Stored dataset items:
================================

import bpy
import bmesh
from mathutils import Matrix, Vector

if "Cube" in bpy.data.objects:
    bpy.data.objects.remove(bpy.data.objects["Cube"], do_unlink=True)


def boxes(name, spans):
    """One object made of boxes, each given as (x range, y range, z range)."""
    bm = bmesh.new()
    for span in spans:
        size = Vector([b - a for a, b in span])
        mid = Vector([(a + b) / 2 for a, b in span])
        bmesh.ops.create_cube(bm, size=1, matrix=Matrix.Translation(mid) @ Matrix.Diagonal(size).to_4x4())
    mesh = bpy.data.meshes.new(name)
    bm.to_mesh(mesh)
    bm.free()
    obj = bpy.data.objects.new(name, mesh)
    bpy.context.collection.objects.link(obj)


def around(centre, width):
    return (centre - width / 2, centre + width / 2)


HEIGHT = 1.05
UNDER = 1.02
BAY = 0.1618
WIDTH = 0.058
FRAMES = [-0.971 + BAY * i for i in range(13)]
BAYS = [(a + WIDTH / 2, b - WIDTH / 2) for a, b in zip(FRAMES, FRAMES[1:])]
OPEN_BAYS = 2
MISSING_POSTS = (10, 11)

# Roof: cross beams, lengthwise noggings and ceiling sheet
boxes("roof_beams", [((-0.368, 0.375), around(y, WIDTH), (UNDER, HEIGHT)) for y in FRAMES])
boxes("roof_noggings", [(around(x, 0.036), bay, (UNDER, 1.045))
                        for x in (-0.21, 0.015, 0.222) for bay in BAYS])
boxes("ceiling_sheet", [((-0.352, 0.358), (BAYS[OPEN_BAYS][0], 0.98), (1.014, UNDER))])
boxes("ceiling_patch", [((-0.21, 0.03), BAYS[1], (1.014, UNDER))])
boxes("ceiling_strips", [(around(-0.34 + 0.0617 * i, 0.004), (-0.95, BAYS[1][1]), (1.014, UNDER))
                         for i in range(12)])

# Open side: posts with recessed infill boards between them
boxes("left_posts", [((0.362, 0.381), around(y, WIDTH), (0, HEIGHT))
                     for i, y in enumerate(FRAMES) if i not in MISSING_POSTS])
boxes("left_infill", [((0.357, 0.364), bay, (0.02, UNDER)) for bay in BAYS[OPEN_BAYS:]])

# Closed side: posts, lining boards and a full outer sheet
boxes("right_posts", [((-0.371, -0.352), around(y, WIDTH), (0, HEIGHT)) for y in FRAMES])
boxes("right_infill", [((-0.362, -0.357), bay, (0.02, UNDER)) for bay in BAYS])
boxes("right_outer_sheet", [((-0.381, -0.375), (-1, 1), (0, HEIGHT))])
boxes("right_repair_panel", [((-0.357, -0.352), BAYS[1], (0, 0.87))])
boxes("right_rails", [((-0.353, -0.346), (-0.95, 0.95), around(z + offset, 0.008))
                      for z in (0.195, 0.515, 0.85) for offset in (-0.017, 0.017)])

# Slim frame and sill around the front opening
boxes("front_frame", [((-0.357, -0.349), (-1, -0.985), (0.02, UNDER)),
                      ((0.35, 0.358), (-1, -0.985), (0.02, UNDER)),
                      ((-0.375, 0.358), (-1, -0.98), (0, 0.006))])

================================

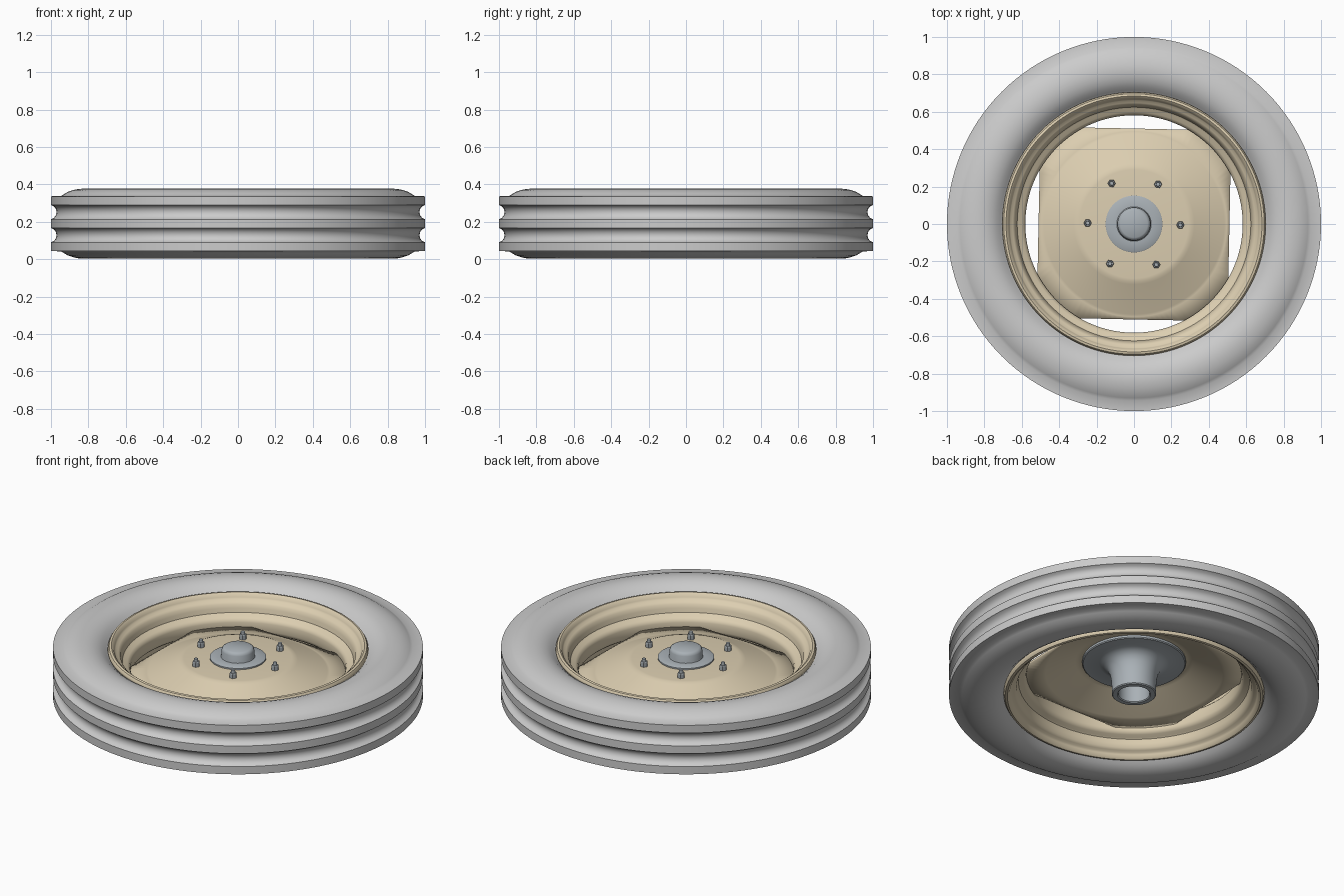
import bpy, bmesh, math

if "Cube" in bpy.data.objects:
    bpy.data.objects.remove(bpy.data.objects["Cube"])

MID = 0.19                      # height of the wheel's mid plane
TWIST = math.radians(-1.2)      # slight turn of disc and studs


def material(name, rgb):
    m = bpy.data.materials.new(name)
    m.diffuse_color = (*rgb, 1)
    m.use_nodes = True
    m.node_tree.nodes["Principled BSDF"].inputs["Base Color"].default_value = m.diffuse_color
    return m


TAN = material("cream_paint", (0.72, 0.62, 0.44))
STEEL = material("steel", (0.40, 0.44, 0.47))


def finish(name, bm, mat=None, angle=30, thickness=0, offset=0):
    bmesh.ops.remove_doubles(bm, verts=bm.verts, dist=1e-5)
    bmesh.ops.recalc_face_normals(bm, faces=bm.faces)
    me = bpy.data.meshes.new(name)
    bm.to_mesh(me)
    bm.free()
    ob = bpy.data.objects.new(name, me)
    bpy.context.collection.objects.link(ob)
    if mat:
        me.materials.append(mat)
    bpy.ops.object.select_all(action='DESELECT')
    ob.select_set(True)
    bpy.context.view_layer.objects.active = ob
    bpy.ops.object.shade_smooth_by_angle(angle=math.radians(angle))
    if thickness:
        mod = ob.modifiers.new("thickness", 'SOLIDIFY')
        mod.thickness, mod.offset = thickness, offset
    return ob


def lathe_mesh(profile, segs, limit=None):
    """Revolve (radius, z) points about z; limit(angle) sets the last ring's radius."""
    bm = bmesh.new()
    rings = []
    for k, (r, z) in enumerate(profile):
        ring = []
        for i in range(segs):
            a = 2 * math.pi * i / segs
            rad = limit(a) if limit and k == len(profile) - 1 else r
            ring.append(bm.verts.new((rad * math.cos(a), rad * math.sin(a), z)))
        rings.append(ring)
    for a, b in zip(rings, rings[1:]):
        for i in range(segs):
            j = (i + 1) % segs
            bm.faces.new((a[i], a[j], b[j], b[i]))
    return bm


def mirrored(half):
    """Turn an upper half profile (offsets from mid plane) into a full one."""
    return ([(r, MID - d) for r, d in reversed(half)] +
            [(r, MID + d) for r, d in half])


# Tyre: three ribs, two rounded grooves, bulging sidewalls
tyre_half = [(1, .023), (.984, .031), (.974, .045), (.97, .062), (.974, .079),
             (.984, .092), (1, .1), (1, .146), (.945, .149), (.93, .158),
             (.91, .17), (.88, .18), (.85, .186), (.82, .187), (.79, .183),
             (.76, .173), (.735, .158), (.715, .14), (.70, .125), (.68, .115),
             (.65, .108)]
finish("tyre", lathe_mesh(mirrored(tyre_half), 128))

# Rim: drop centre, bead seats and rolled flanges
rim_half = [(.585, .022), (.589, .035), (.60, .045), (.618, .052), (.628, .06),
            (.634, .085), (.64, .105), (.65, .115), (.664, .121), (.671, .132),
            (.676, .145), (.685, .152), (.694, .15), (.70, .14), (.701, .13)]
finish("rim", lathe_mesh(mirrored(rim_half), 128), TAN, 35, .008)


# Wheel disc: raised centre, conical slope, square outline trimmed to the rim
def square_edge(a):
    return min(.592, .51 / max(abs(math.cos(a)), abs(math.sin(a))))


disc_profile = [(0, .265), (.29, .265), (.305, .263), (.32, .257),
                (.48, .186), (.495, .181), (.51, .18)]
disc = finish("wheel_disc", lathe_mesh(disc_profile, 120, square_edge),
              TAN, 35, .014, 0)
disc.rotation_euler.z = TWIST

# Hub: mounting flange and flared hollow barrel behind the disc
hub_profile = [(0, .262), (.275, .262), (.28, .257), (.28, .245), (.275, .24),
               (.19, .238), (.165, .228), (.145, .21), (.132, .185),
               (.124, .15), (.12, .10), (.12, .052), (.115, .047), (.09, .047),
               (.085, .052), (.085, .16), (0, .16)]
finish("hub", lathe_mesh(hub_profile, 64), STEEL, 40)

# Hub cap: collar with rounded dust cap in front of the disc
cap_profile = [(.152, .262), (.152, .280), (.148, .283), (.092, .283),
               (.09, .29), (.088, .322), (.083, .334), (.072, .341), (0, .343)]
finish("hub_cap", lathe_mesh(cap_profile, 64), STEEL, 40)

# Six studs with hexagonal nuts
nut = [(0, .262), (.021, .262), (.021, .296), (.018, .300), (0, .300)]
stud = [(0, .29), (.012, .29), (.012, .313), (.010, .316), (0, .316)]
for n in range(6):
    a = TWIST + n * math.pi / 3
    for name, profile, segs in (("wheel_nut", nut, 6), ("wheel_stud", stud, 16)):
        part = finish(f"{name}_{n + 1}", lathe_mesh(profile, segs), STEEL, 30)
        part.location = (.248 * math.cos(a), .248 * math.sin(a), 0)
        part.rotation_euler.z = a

================================

▸ **What you will do**:
The answer should be one number: how many lines in the data contain the word "objects".

▸ **Result**:
9